Dropoutjeep was in the news six years back, when security researcher Jacob Applebaum, quoting an NSA document, said that “it has the ability to remotely push/pull files from the device. SMS retrieval, contact list retrieval, voicemail, geolocation, hot mic, camera capture, cell tower location, etc. Command, control and data exfiltration can occur over SMS messaging or a GPRS data connection. All communications with the implant will be covert and encrypted.”
With all this data, the NSA was able to track a person’s movement and monitor what they are messaging or watching. All this, without giving a whiff to the person that their phone has been hacked.
According to this Livemint report, RCSAndroid spyware was spread through an app, which got published on the Google Play Store without ringing any alarm bells. This app was designed by a technology company from Milan in Italy called Hacking Team.
This company, like the NSO Group, claims to deal in surveillance software and selling them to government and law enforcement agencies. Security experts at Trend Micro in 2015, through this report, categorised RCSAndroid as “one of the most professionally developed and sophisticated Android malware ever exposed.”

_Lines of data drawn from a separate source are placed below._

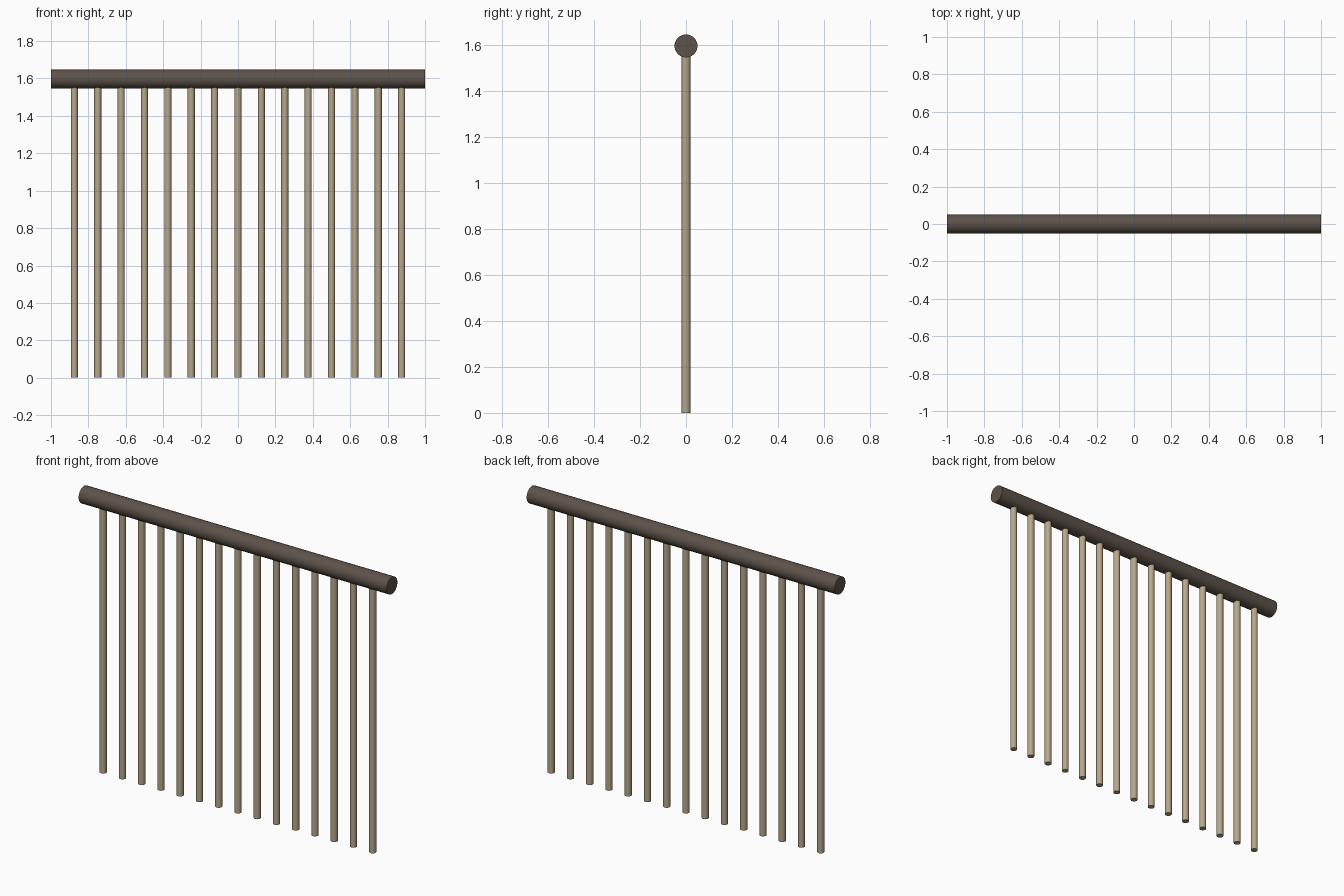
import bpy, math

if "Cube" in bpy.data.objects:
    bpy.data.objects.remove(bpy.data.objects["Cube"])


def material(name, color):
    m = bpy.data.materials.new(name)
    m.diffuse_color = (*color, 1.0)
    m.use_nodes = True
    m.node_tree.nodes["Principled BSDF"].inputs["Base Color"].default_value = m.diffuse_color
    return m


def rod(name, radius, length, location, rotation, sides, mat):
    bpy.ops.mesh.primitive_cylinder_add(vertices=sides, radius=radius, depth=length,
                                        location=location, rotation=rotation)
    ob = bpy.context.object
    ob.name = name
    ob.data.materials.append(mat)
    bpy.ops.object.shade_smooth_by_angle(angle=math.radians(40))
    return ob


dark_wood = material("dark_wood", (0.11, 0.085, 0.068))
pale_wood = material("pale_wood", (0.47, 0.39, 0.26))

RAIL_Z, RAIL_R = 1.597, 0.05
COUNT, SPACING = 15, 0.125
POST_TOP = 1.555

# Horizontal handrail along x
rod("handrail", RAIL_R, 2.0, (0, 0, RAIL_Z), (0, math.pi / 2, 0), 32, dark_wood)

# Evenly spaced balusters, tops set slightly into the rail
for i in range(COUNT):
    x = (i - (COUNT - 1) / 2) * SPACING
    rod(f"baluster_{i + 1:02d}", 0.019, POST_TOP, (x, 0, POST_TOP / 2), (0, 0, 0), 24, pale_wood)
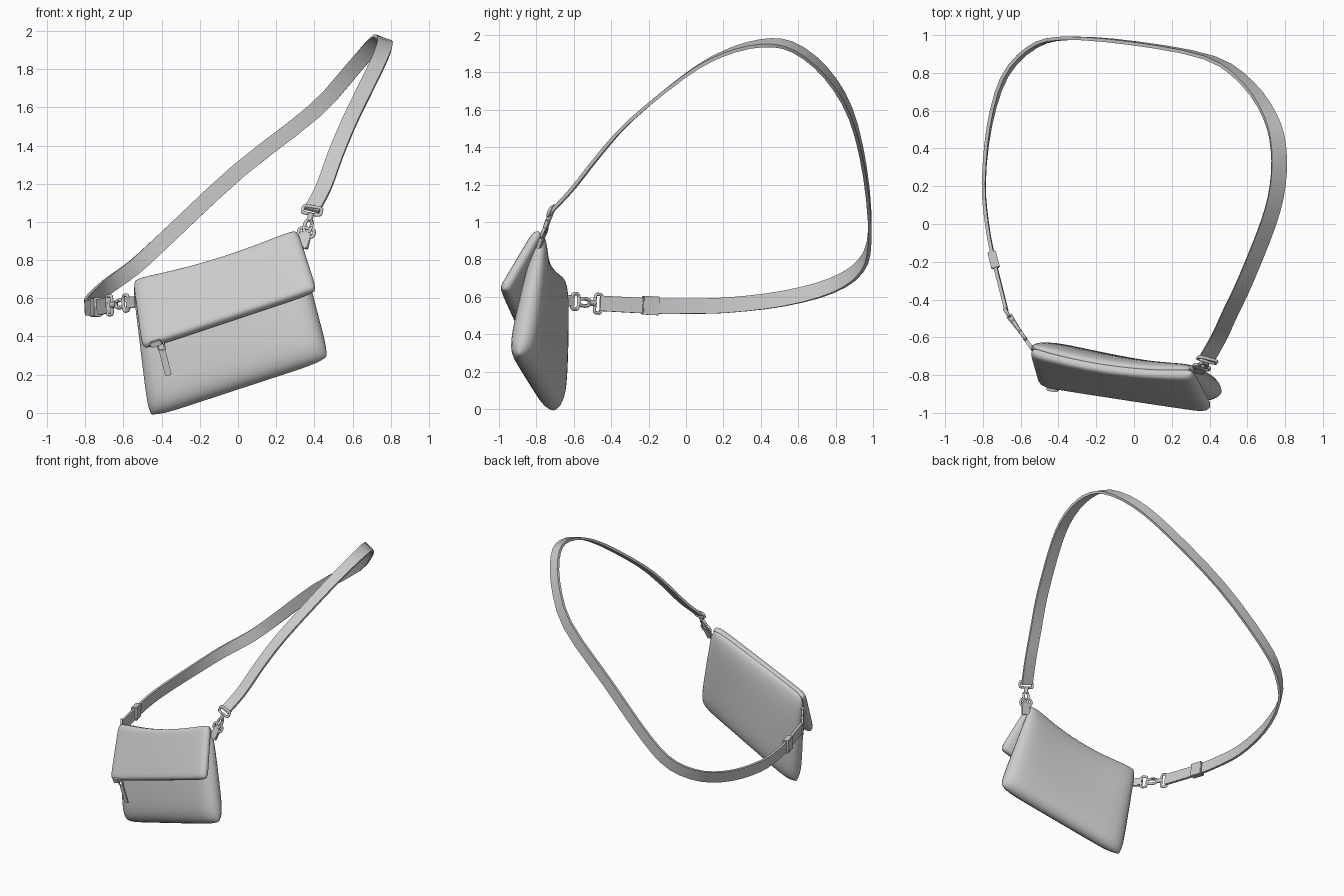
import bpy, bmesh
from math import sin, cos, pi
from mathutils import Vector as V, Matrix

if "Cube" in bpy.data.objects:
    bpy.data.objects.remove(bpy.data.objects["Cube"])


def finish(name, bm, angle=0.6):
    bmesh.ops.recalc_face_normals(bm, faces=bm.faces)
    me = bpy.data.meshes.new(name)
    bm.to_mesh(me)
    bm.free()
    ob = bpy.data.objects.new(name, me)
    bpy.context.collection.objects.link(ob)
    bpy.ops.object.select_all(action='DESELECT')
    ob.select_set(True)
    bpy.context.view_layer.objects.active = ob
    bpy.ops.object.shade_smooth_by_angle(angle=angle)
    return ob


def pillow(name, corners, thick_low, thick_high, sag, power, n=24):
    """Padded panel between four corners: two bulged sheets welded at the rim."""
    bl, br, tr, tl = [V(c) for c in corners]
    normal = (br - bl).cross(tl - bl).normalized()
    steps = [sin(pi / 2 * (2 * i / n - 1)) for i in range(n + 1)]
    bm = bmesh.new()
    for side in (1, -1):
        rows = []
        for v in steps:
            row = []
            for u in steps:
                a = (1 + u * (1 - .03 * abs(v) ** 10)) / 2
                b = (1 + v * (1 - .05 * abs(u) ** 10)) / 2
                p = bl.lerp(br, a).lerp(tl.lerp(tr, a), b)
                p += V(sag) * (1 - u * u) * b
                rim = max(0, (1 - abs(u) ** (power + 4)) * (1 - abs(v) ** power)) ** .5
                thick = thick_low + (thick_high - thick_low) * b * b
                row.append(bm.verts.new(p + normal * side * thick * rim))
            rows.append(row)
        for r, s in zip(rows, rows[1:]):
            for i in range(n):
                bm.faces.new((r[i], r[i + 1], s[i + 1], s[i]))
    bmesh.ops.remove_doubles(bm, verts=bm.verts, dist=1e-4)
    return finish(name, bm, 1.2)


def sweep(name, path, sections, closed=False, angle=0.6):
    """Skin cross-sections (lists of points) placed along a path."""
    bm = bmesh.new()
    loops = [[bm.verts.new(p + q) for q in sec] for p, sec in zip(path, sections)]
    m = len(loops[0])
    pairs = list(zip(loops, loops[1:]))
    if closed:
        pairs.append((loops[-1], loops[0]))
    else:
        bm.faces.new(loops[0])
        bm.faces.new(loops[-1])
    for r, s in pairs:
        for i in range(m):
            bm.faces.new((r[i], r[(i + 1) % m], s[(i + 1) % m], s[i]))
    return finish(name, bm, angle)


def oval_ring(name, frame, z, half_x, half_z, wire, square=0.5):
    """Closed wire ring in the local xz plane."""
    def soft(c):
        return abs(c) ** square * (1 if c > 0 else -1)
    angles = [2 * pi * (i + .5) / 20 for i in range(20)]
    path = [V((half_x * soft(cos(a)), 0, half_z * soft(sin(a)))) for a in angles]
    secs = []
    for a in angles:
        out = V((cos(a), 0, sin(a)))
        secs.append([wire * (out * cos(t) + V((0, sin(t), 0)))
                     for t in (2 * pi * k / 8 for k in range(8))])
    ob = sweep(name, path, secs, closed=True, angle=1.2)
    ob.data.transform(frame @ Matrix.Translation((0, 0, z)))


def box(name, frame, centre, size, bevel=.004):
    bm = bmesh.new()
    bmesh.ops.create_cube(bm, size=1)
    bmesh.ops.scale(bm, vec=size, verts=bm.verts)
    bmesh.ops.bevel(bm, geom=bm.edges[:], offset=bevel, segments=2, affect='EDGES')
    bm.transform(frame @ Matrix.Translation(centre))
    return finish(name, bm)


def post(name, frame, z, radius, depth):
    bm = bmesh.new()
    bmesh.ops.create_cone(bm, cap_ends=True, segments=12, radius1=radius,
                          radius2=radius * .8, depth=depth)
    bm.transform(frame @ Matrix.Translation((0, 0, z)))
    finish(name, bm)


def frame_at(origin, direction, across):
    z = V(direction).normalized()
    x = V(across)
    x = (x - z * x.dot(z)).normalized()
    y = z.cross(x)
    return Matrix.Translation(origin) @ Matrix((x, y, z)).transposed().to_4x4()


# Bag body and front flap
pillow("bag_body", [(-.465, -.705, -.03), (.48, -.9, .28), (.305, -.765, .955), (-.555, -.645, .695)],
       .083, .04, (0, -.04, -.03), 6)
flap = [(-.5, -.84, .33), (.415, -.98, .635), (.31, -.785, .962), (-.55, -.665, .698)]
pillow("front_flap", flap, .036, .032, (0, -.035, -.028), 18)

# Zip slider and pull tab on the front
slider = frame_at((-.43, -.87, .365), (.3, -.04, .1), (0, -.3, 1))
box("zip_slider", slider, (0, 0, 0), (.03, .03, .06))
pull = frame_at((-.405, -.865, .36), (.04, .02, -.16), (1, 0, .25))
oval_ring("pull_ring", pull, .01, .017, .022, .005)
box("pull_tab", pull, (0, 0, .1), (.034, .012, .14))

# Shoulder strap: smooth path with a flat cross-section
pts = [V(p) for p in (
    (.385, -.715, 1.06), (.45, -.6, 1.185), (.51, -.47, 1.35), (.59, -.3, 1.54),
    (.71, 0, 1.785), (.76, .2, 1.9), (.765, .4, 1.955), (.72, .57, 1.935),
    (.6, .745, 1.8), (.4, .88, 1.58), (0, .957, 1.265), (-.36, .983, .93),
    (-.54, .935, .765), (-.685, .78, .66), (-.765, .52, .59), (-.795, .22, .555),
    (-.778, 0, .55), (-.742, -.19, .551), (-.675, -.46, .565))]
ext = [2 * pts[0] - pts[1]] + pts + [2 * pts[-1] - pts[-2]]
path = []
for a, b, c, d in zip(ext, ext[1:], ext[2:], ext[3:]):
    for t in (0, 1 / 3, 2 / 3):
        path.append(.5 * (2 * b + (c - a) * t + (2 * a - 5 * b + 4 * c - d) * t * t
                          + (3 * b - a - 3 * c + d) * t ** 3))
path.append(pts[-1])
start_w, mid_w, end_w = V((-.95, .2, .12)), V((-.66, 0, .75)), V((-.05, 0, 1))
sections = []
for i, p in enumerate(path):
    f = 2 * i / (len(path) - 1)
    across = start_w.lerp(mid_w, f ** 3) if f < 1 else mid_w.lerp(end_w, min(1, (f - 1) * 1.6))
    tangent = path[min(i + 1, len(path) - 1)] - path[max(i - 1, 0)]
    m = frame_at((0, 0, 0), tangent, across).to_3x3()
    sections.append([m @ V((x * .041, y * .009, 0))
                     for x, y in ((1, 1), (-1, 1), (-1, -1), (1, -1))])
sweep("shoulder_strap", path, sections)

# Strap length slider
buckle = frame_at((-.743, -.19, .553), (.05, -.2, .01), (0, 0, 1))
box("strap_slider", buckle, (0, 0, 0), (.1, .045, .09))

# Swivel clasps joining the strap to the bag's side tabs
for side, a, b, across in (("left", (.388, -.72, 1.06), (.345, -.775, .895), (1, -.2, 0)),
                           ("right", (-.672, -.47, .563), (-.55, -.645, .58), (0, 0, 1))):
    direction = V(b) - V(a)
    length = direction.length
    fr = frame_at(a, direction, across)
    oval_ring(side + "_strap_ring", fr, 0, .05, .021, .009, .35)
    post(side + "_swivel", fr, .04, .017, .04)
    oval_ring(side + "_clasp_hook", fr, .09, .019, .036, .01, .8)
    box(side + "_clasp_lever", fr, (.016, 0, .075), (.012, .024, .045))
    oval_ring(side + "_tab_ring", fr, length * .7, .042, .024, .009, .6)
    box(side + "_bag_tab", fr, (0, 0, length * .95), (.06, .02, .09))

As highlighted in this report by Motherboard, this spyware was created by an Italy-based surveillance company eSurv. The detailed probe conducted by the publication, found the malware carried Italian text in its code, which is where eSurv was based out of.
But unlike Pegasus that needs complex machinery, Exodus follows a two-step process. The malware, which infected phones through an app was to be downloaded by the user, after which it is able to retrieve information like IMEI code and phone number of the target.
Once it has accessed that, the malware allows the hacker to get hold of data ranging from a list of apps, a phone’s contact list and even the pictures on the device.
The surveillance segment is a popular space for Israeli companies. Another company called Picsix has designed a product that can find a person’s location, just by using their mobile number.
The P6-GEO, like other programs, is most likely used by intelligence agencies. This report by The Daily Beast, says it can be used to manipulate GSM mobile users as well.